### Problem to solve
Whenever a line in this data holds the word "objects", report that line in full.

### Data extract
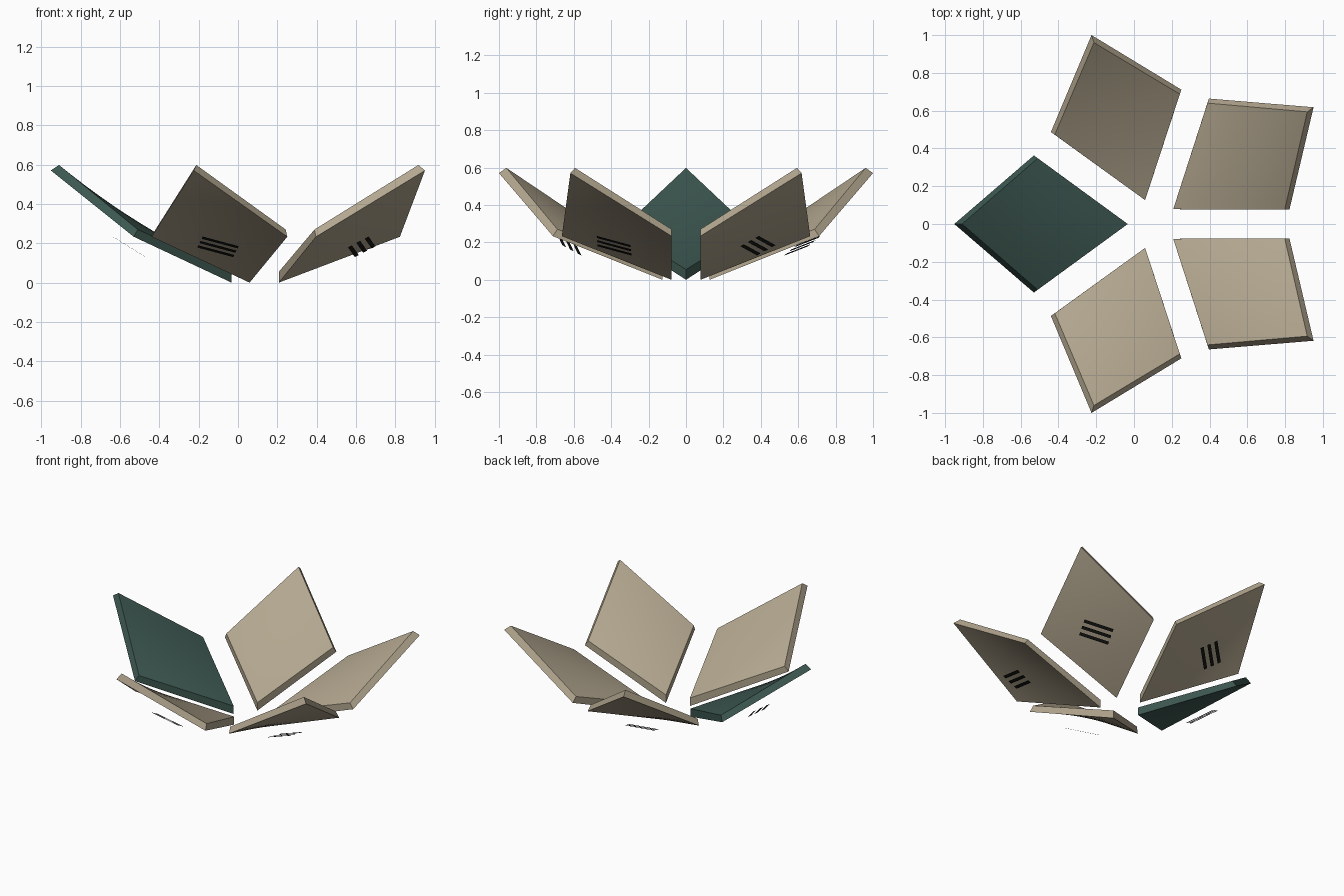
import bpy, bmesh, math
from mathutils import Vector, Matrix

cube = bpy.data.objects.get("Cube")
if cube:
    bpy.data.objects.remove(cube, do_unlink=True)


def material(name, rgb):
    m = bpy.data.materials.new(name)
    m.use_nodes = True
    m.diffuse_color = (*rgb, 1)
    bsdf = m.node_tree.nodes["Principled BSDF"]
    bsdf.inputs["Base Color"].default_value = (*rgb, 1)
    bsdf.inputs["Roughness"].default_value = 0.8
    return m


beige = material("warm beige", (0.45, 0.385, 0.275))
green = material("dark green", (0.046, 0.095, 0.08))
black = material("black", (0.008, 0.008, 0.007))

# Panel corners (radial, tangential, height): inner, right, left, outer
BOTTOM = [Vector(p) for p in ((0.133, 0, 0), (0.63, -0.363, 0.233),
                              (0.63, 0.363, 0.233), (1.0515, 0, 0.57))]
TOP = [Vector(p) for p in ((0.133, 0, 0.055), (0.61, -0.348, 0.27),
                           (0.61, 0.348, 0.27), (1.01, 0, 0.598))]


def bilinear(c, u, v):
    return c[0].lerp(c[1], u).lerp(c[2].lerp(c[3], u), v)


def add_object(name, bm, mat, turn):
    mesh = bpy.data.meshes.new(name)
    bmesh.ops.recalc_face_normals(bm, faces=bm.faces)
    bm.to_mesh(mesh)
    bm.free()
    mesh.materials.append(mat)
    ob = bpy.data.objects.new(name, mesh)
    bpy.context.collection.objects.link(ob)
    ob.matrix_world = Matrix.Translation((0.1, 0, 0)) @ Matrix.Rotation(turn, 4, "Z")
    return ob


# Warped slab: a gridded box mapped between the bottom and top corners
def petal_panel(name, mat, turn):
    bm = bmesh.new()
    bmesh.ops.create_cube(bm, size=1)
    flat = [e for e in bm.edges if abs(e.verts[0].co.z - e.verts[1].co.z) < 0.1]
    bmesh.ops.subdivide_edges(bm, edges=flat, cuts=11, use_grid_fill=True)
    for v in bm.verts:
        a, b, c = v.co + Vector((0.5, 0.5, 0.5))
        v.co = bilinear(BOTTOM, a, b).lerp(bilinear(TOP, a, b), c)
    ob = add_object(name, bm, mat, turn)
    bpy.ops.object.select_all(action="DESELECT")
    ob.select_set(True)
    bpy.context.view_layer.objects.active = ob
    bpy.ops.object.shade_smooth_by_angle(angle=math.radians(30))


# Three thin slats floating below each panel
def slats(name, turn):
    bm = bmesh.new()
    place = (Matrix.Translation((0.654, 0, 0.182))
             @ Matrix.Rotation(math.radians(-32), 4, "Y")
             @ Matrix.Rotation(math.radians(29), 4, "Z"))
    for i in (-1, 0, 1):
        size = Matrix.Diagonal((0.022, 0.19, 0.001, 1))
        bmesh.ops.create_cube(bm, size=1,
                              matrix=place @ Matrix.Translation((i * 0.048, 0, 0)) @ size)
    add_object(name, bm, black, turn)


# Five panels around the centre, the one on the right side green
names = ["right", "front_right", "front_left", "back_left", "back_right"]
for i, side in enumerate(names):
    turn = math.pi + i * math.tau / 5
    petal_panel(side + "_panel", green if i == 0 else beige, turn)
    slats(side + "_slats", turn)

### Reply
cube = bpy.data.objects.get("Cube")
    bpy.data.objects.remove(cube, do_unlink=True)
    ob = bpy.data.objects.new(name, mesh)
    bpy.context.collection.objects.link(ob)
    bpy.context.view_layer.objects.active = ob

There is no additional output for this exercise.